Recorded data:
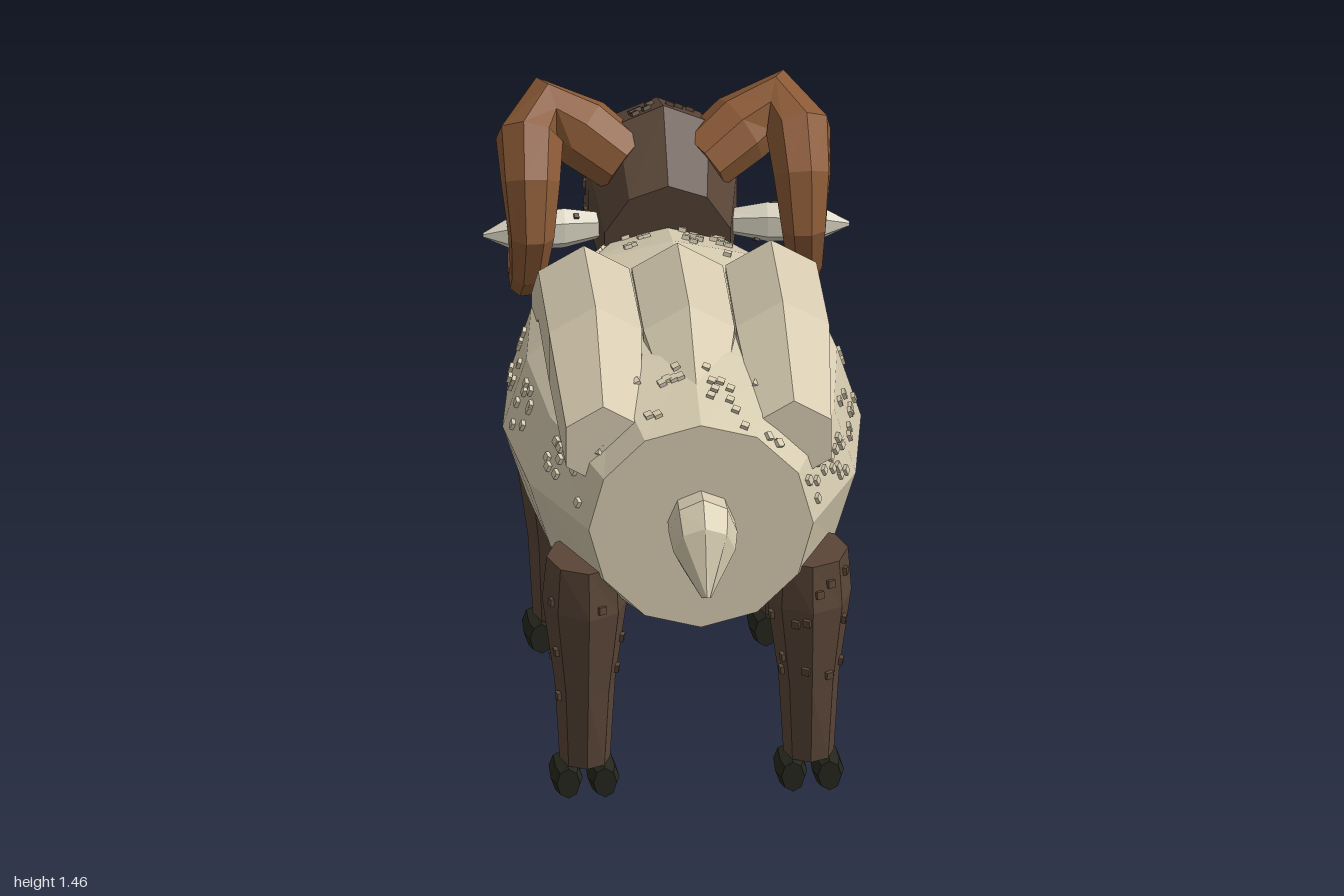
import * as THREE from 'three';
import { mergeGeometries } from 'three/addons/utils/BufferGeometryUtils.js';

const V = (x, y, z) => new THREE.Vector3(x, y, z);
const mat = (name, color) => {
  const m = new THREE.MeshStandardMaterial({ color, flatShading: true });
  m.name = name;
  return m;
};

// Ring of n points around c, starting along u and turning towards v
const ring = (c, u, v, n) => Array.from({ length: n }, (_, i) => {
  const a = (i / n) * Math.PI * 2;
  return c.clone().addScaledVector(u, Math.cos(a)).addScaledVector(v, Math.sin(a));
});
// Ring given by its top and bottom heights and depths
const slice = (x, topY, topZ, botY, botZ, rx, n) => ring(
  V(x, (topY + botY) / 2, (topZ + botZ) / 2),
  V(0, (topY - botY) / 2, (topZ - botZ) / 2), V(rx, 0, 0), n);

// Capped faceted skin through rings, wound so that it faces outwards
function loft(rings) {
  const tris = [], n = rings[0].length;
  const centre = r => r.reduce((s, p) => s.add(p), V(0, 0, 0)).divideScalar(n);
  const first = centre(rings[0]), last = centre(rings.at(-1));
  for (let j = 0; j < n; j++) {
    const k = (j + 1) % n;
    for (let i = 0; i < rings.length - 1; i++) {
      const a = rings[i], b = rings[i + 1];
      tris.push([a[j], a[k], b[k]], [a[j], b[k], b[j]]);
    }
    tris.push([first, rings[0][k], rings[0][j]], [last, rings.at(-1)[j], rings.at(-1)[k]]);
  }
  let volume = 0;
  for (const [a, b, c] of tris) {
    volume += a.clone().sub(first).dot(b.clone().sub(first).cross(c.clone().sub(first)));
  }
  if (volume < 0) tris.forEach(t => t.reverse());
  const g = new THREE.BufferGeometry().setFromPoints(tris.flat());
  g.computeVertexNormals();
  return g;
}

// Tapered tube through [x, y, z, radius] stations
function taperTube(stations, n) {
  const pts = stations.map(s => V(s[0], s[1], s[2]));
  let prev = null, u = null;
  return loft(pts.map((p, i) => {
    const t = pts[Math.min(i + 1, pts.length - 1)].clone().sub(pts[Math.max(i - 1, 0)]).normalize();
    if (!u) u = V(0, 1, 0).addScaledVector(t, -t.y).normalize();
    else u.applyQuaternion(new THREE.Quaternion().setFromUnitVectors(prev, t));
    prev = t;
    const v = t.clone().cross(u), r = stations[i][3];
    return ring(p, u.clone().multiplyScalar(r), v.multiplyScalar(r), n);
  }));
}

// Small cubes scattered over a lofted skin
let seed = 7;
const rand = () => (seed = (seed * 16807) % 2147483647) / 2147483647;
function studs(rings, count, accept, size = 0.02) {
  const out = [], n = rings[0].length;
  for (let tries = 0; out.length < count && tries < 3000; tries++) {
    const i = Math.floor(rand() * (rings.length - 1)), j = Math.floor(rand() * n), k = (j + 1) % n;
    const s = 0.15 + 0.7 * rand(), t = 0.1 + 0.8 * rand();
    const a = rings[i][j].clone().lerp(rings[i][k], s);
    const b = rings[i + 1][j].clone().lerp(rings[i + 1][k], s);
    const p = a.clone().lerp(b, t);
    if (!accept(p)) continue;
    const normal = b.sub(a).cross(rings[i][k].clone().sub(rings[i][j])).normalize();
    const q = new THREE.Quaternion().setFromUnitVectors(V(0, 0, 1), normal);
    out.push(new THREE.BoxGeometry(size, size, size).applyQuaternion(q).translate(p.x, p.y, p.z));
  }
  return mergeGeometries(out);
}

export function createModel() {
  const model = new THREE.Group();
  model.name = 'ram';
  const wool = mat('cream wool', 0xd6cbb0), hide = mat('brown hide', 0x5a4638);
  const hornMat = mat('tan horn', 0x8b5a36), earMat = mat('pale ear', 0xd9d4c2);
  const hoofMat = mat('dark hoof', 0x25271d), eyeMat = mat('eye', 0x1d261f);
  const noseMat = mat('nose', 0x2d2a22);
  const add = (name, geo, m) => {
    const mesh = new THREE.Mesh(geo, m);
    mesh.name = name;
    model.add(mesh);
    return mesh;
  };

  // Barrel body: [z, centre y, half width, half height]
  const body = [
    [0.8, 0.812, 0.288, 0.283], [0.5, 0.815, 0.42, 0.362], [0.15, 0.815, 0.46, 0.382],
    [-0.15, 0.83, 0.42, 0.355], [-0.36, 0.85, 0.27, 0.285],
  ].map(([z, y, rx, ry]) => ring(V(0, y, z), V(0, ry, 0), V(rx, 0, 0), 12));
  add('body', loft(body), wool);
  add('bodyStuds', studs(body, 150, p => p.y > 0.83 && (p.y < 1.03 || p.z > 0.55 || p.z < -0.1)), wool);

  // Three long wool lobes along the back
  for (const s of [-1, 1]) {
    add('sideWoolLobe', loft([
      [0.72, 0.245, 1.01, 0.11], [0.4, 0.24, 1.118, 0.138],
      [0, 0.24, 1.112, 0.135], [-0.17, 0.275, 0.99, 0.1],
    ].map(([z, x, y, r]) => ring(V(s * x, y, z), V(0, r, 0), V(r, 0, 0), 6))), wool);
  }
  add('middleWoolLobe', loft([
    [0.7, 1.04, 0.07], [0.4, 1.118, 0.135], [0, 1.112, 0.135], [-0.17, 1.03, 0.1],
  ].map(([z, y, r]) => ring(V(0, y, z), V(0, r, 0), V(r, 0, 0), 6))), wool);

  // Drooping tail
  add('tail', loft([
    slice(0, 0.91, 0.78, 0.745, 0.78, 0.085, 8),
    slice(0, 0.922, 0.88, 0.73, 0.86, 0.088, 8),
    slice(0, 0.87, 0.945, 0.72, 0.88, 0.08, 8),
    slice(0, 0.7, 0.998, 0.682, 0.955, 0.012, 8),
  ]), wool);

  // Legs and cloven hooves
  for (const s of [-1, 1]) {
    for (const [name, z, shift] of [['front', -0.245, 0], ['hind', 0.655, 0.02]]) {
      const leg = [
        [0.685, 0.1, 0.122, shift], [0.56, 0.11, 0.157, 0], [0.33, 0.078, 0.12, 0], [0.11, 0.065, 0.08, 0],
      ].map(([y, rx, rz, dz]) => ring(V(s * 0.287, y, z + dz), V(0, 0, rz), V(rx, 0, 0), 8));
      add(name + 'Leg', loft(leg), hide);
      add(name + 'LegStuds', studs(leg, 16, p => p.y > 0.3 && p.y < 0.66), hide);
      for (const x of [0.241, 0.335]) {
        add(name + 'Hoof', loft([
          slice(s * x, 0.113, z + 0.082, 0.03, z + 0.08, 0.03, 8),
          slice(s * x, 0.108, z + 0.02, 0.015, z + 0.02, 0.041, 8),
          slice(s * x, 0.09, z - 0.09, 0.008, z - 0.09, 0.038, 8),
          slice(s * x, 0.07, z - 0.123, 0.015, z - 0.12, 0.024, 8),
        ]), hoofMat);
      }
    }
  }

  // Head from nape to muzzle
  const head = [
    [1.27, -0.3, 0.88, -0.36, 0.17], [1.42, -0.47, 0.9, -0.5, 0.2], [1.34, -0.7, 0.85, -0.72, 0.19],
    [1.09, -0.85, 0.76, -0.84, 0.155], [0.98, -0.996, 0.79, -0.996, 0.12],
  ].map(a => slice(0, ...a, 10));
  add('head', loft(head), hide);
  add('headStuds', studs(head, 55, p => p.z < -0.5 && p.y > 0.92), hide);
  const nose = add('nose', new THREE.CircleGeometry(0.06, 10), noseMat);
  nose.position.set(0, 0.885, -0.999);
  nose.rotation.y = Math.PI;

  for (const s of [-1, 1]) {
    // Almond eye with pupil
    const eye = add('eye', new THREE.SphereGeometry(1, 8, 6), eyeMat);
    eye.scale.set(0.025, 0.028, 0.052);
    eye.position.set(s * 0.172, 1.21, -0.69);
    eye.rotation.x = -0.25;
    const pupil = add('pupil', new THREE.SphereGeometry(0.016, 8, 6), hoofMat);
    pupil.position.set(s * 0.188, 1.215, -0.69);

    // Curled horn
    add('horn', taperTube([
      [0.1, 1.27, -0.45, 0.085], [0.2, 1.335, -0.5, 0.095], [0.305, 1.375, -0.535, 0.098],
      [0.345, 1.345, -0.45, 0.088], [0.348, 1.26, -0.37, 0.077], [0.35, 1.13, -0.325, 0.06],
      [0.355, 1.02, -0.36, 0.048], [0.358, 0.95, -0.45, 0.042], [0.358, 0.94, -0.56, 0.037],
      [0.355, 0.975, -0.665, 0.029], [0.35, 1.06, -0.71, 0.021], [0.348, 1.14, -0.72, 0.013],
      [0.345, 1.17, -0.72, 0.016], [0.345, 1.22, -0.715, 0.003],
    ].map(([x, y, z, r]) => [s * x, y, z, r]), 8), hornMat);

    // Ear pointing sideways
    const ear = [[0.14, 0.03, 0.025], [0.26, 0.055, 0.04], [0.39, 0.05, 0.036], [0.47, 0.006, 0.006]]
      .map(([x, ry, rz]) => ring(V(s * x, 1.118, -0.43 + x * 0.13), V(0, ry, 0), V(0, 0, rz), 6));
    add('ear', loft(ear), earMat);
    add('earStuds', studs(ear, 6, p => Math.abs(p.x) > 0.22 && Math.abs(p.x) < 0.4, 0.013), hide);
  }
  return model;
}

### About this exercise
Wherever the line holding "add('head', loft(head), hide);" falls in the entries above, copy exactly from it through the line holding "eye.scale.set(0.025, 0.028, 0.052);", inclusive, and add nothing.

### Answer to the problem
  add('head', loft(head), hide);
  add('headStuds', studs(head, 55, p => p.z < -0.5 && p.y > 0.92), hide);
  const nose = add('nose', new THREE.CircleGeometry(0.06, 10), noseMat);
  nose.position.set(0, 0.885, -0.999);
  nose.rotation.y = Math.PI;

  for (const s of [-1, 1]) {
    // Almond eye with pupil
    const eye = add('eye', new THREE.SphereGeometry(1, 8, 6), eyeMat);
    eye.scale.set(0.025, 0.028, 0.052);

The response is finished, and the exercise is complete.